Locate the word "left" in the entries below, then gather every line that holds it.

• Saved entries

________________________________________

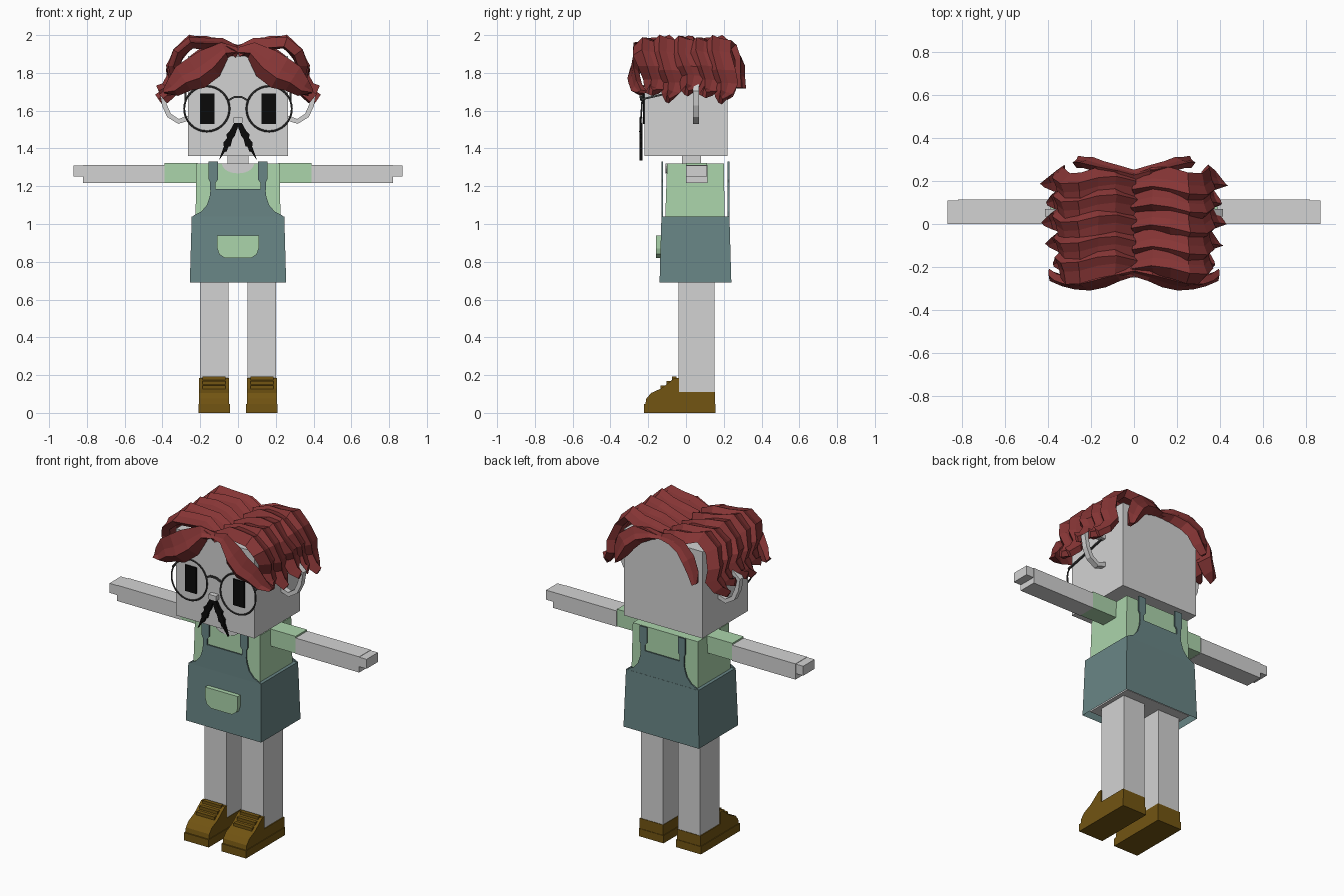
import bpy
import bmesh
import math
from mathutils import Vector

cube = bpy.data.objects.get("Cube")
if cube:
    bpy.data.objects.remove(cube, do_unlink=True)


def material(name, r, g, b):
    m = bpy.data.materials.new(name)
    m.use_nodes = True
    m.diffuse_color = (r, g, b, 1)
    m.node_tree.nodes["Principled BSDF"].inputs["Base Color"].default_value = (r, g, b, 1)
    return m


SKIN = material("pale grey skin", .65, .65, .65)
GREEN = material("light green cloth", .41, .66, .41)
TEAL = material("slate teal cloth", .14, .235, .235)
RED = material("dark red hair", .24, .036, .036)
BROWN = material("brown leather", .17, .09, .006)
BLACK = material("black", .003, .003, .003)
WIRE = material("dark grey wire", .045, .045, .045)


def mesh(name, verts, faces, mat):
    bm = bmesh.new()
    vs = [bm.verts.new(v) for v in verts]
    for f in faces:
        bm.faces.new([vs[i] for i in f])
    bmesh.ops.recalc_face_normals(bm, faces=bm.faces)
    me = bpy.data.meshes.new(name)
    bm.to_mesh(me)
    bm.free()
    me.materials.append(mat)
    ob = bpy.data.objects.new(name, me)
    bpy.context.collection.objects.link(ob)
    return ob


def loft(name, rings, mat, caps=(True, True)):
    """Skin a list of equal closed rings, with optional end caps."""
    n = len(rings[0])
    faces = [(k * n + i, k * n + (i + 1) % n, (k + 1) * n + (i + 1) % n, (k + 1) * n + i)
             for k in range(len(rings) - 1) for i in range(n)]
    if caps[0]:
        faces.append(range(n))
    if caps[1]:
        faces.append(range(len(rings) * n - n, len(rings) * n))
    return mesh(name, [v for r in rings for v in r], faces, mat)


def rect(x0, x1, y0, y1, z):
    return [(x0, y0, z), (x1, y0, z), (x1, y1, z), (x0, y1, z)]


def box(name, x, y, z, mat):
    return loft(name, [rect(*x, *y, h) for h in z], mat)


def plate(name, outline, y0, y1, mat):
    return loft(name, [[(x, y, z) for x, z in outline] for y in (y0, y1)], mat)


def side_prism(name, outline, x0, x1, mat):
    return loft(name, [[(x, y, z) for y, z in outline] for x in (x0, x1)], mat)


def both(half):
    """Close a half outline by reflecting it in x."""
    return half + [(-x, z) for x, z in reversed(half)]


SQUARE = [(-1, -1), (1, -1), (1, 1), (-1, 1)]
RIDGE = [(-1, -.6), (-.35, 1), (.2, .45), (1, .1), (.5, -.9)]


def sweep(name, path, widths, thick, mat, across=None, out=None, section=SQUARE, flip=1):
    """Carry a section along a path, its width lying along `across` or its face toward `out`."""
    pts = [Vector(p) for p in path]
    rings = []
    for i, p in enumerate(pts):
        t = (pts[min(i + 1, len(pts) - 1)] - pts[max(i - 1, 0)]).normalized()
        if across:
            side = Vector(across) * flip
            normal = t.cross(side).normalized()
        else:
            normal = Vector(out)
            side = normal.cross(t).normalized() * flip
        rings.append([p + side * u * widths[i] + normal * v * thick for u, v in section])
    return loft(name, rings, mat)


# Head, neck and nose
box("head", (-.265, .265), (-.22, .22), (1.36, 1.89), SKIN)
box("neck", (-.055, .055), (-.02, .08), (1.3, 1.37), SKIN)
box("nose", (-.025, .025), (-.25, -.215), (1.535, 1.565), SKIN)

# Shirt, neckline and hips
loft("shirt", [rect(-.225, .225, -.11, .205, 1.03), rect(-.22, .22, -.1, .2, 1.32)], GREEN)
arc = [(.085 * math.cos(a), 1.32 - .052 * math.sin(a))
       for a in [math.pi * i / 12 for i in range(13)]]
plate("neckline", arc, -.108, -.099, SKIN)
box("hips", (-.225, .225), (-.11, .21), (.71, 1.03), SKIN)

# Apron skirt, open underneath, with a rounded pocket
loft("skirt", [rect(-.255, .255, -.14, .24, .69), rect(-.245, .245, -.13, .23, 1.04)],
     TEAL, caps=(False, True))
plate("pocket", both([(.11, .94), (.11, .87), (.1, .84), (.07, .82)]), -.16, -.13, GREEN)

# Bib and shoulder straps, front and back
bib = both([(.245, 1.035), (.235, 1.045), (.195, 1.065), (.165, 1.1), (.15, 1.145), (.145, 1.185)])
for place, y in (("front", -.13), ("back", .221)):
    plate(place + "_bib", bib, y, y + .008, TEAL)
    for s, label in ((1, "left"), (-1, "right")):
        strap = [(.118, 1.18), (.147, 1.18), (.147, 1.22), (.155, 1.235), (.155, 1.33),
                 (.105, 1.33), (.105, 1.235), (.118, 1.22)]
        plate(f"{label}_{place}_strap", [(s * x, z) for x, z in strap], y, y + .008, TEAL)

# Shoe shapes seen from the side
upper = [(-.215, .045), (-.21, .075), (-.185, .105), (-.13, .13), (-.06, .185),
         (-.038, .185), (-.038, .11), (.153, .11), (.153, .045)]
# Side lock spine as x, z, relative width
spine = [(0, 1.905, .75), (.09, 1.945, .9), (.17, 1.955, 1), (.25, 1.965, 1), (.315, 1.9, 1),
         (.345, 1.83, 1), (.335, 1.77, .9), (.365, 1.715, .65), (.405, 1.7, .15)]
# Side locks as y, extra drop, extra flick
locks = [(-.19, .0, -.03), (-.1, .04, -.01), (0, -.01, .015), (.095, .01, .0), (.18, .045, .015)]

for s, label in ((1, "left"), (-1, "right")):
    def span(a, b):
        return sorted((s * a, s * b))

    # Arm and stepped hand
    box(label + "_sleeve", span(.215, .39), (0, .11), (1.218, 1.322), GREEN)
    box(label + "_arm", span(.39, .82), (0, .113), (1.216, 1.312), SKIN)
    box(label + "_fingers", span(.82, .87), (0, .11), (1.252, 1.31), SKIN)

    # Leg and laced shoe
    box(label + "_leg", span(.05, .2), (-.04, .15), (.02, .72), SKIN)
    box(label + "_sole", span(.043, .21), (-.222, .156), (0, .047), BROWN)
    side_prism(label + "_shoe", upper, *span(.047, .206), BROWN)
    for i in range(3):
        y, z = -.125 + i * .031, .138 + i * .023
        box(label + "_lace", span(.065, .188), (y - .01, y + .014), (z - .02, z + .008), BROWN)

    # Ear loop
    ear = [(.25, 1.735), (.36, 1.735), (.402, 1.7), (.39, 1.63), (.365, 1.575),
           (.315, 1.543), (.25, 1.565)]
    sweep(label + "_ear", [(s * x, .053, z) for x, z in ear], [.017] * 7, .013, SKIN,
          across=(0, 1, 0))

    # Eye and glasses
    box(label + "_eye", span(.125, .2), (-.227, -.219), (1.53, 1.69), BLACK)
    bpy.ops.mesh.primitive_torus_add(location=(s * .165, -.235, 1.61), major_radius=.12,
                                     minor_radius=.005, major_segments=32, minor_segments=6,
                                     rotation=(math.radians(86), 0, 0))
    ring = bpy.context.object
    ring.name = label + "_lens_rim"
    ring.data.materials.append(WIRE)
    sweep(label + "_temple", [(s * .277, -.235, 1.66), (s * .277, .05, 1.725)], [.005] * 2,
          .005, WIRE, across=(1, 0, 0))

    # Jagged moustache half
    whisker = [(0, 1.54), (.02, 1.535), (.045, 1.49), (.062, 1.475), (.058, 1.455), (.078, 1.43),
               (.075, 1.41), (.102, 1.335), (.068, 1.385), (.062, 1.38), (.05, 1.41),
               (.04, 1.41), (.03, 1.45), (.018, 1.465), (0, 1.515)]
    plate(label + "_moustache", [(s * x, z) for x, z in whisker], -.245, -.229, BLACK)

    # Overlapping locks swept from the parting down each side
    for i, (y, drop, flick) in enumerate(locks):
        path = []
        for j, (x, z, w) in enumerate(spine):
            f = max(0, j - 4) / 4
            path.append((s * (x + flick * f), y + .02 * math.sin(j * 1.3) + .02 * f,
                         z - drop * f + .008 * math.sin(i * 2 + j * 1.7)))
        sweep(f"{label}_side_lock_{i + 1}", path, [.074 * w for x, z, w in spine], .033, RED,
              across=(0, 1, 0), section=RIDGE, flip=s)

    # Fringe swept across the forehead
    fringe = [(0, -.215, 1.915), (.07, -.235, 1.92), (.15, -.265, 1.85), (.22, -.28, 1.8),
              (.29, -.275, 1.77), (.345, -.26, 1.72), (.395, -.235, 1.7)]
    sweep(label + "_fringe", [(s * x, y, z) for x, y, z in fringe],
          [.02, .045, .085, .09, .075, .05, .01], .03, RED, out=(0, -1, 0), section=RIDGE, flip=s)

    # Lock falling over the back of the head
    nape = [(0, .225, 1.915), (.07, .245, 1.92), (.15, .265, 1.9), (.21, .285, 1.85),
            (.245, .285, 1.78), (.265, .29, 1.72)]
    sweep(label + "_back_lock", [(s * x, y, z) for x, y, z in nape],
          [.02, .04, .055, .06, .045, .012], .028, RED, out=(0, 1, 0), section=RIDGE, flip=-s)

# Bridge of the glasses
sweep("bridge", [(-.05, -.236, 1.655), (-.02, -.24, 1.672), (.02, -.24, 1.672), (.05, -.236, 1.655)],
      [.005] * 4, .005, WIRE, across=(0, 1, 0))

________________________________________

• ANSWER SECTION
    for s, label in ((1, "left"), (-1, "right")):
for s, label in ((1, "left"), (-1, "right")):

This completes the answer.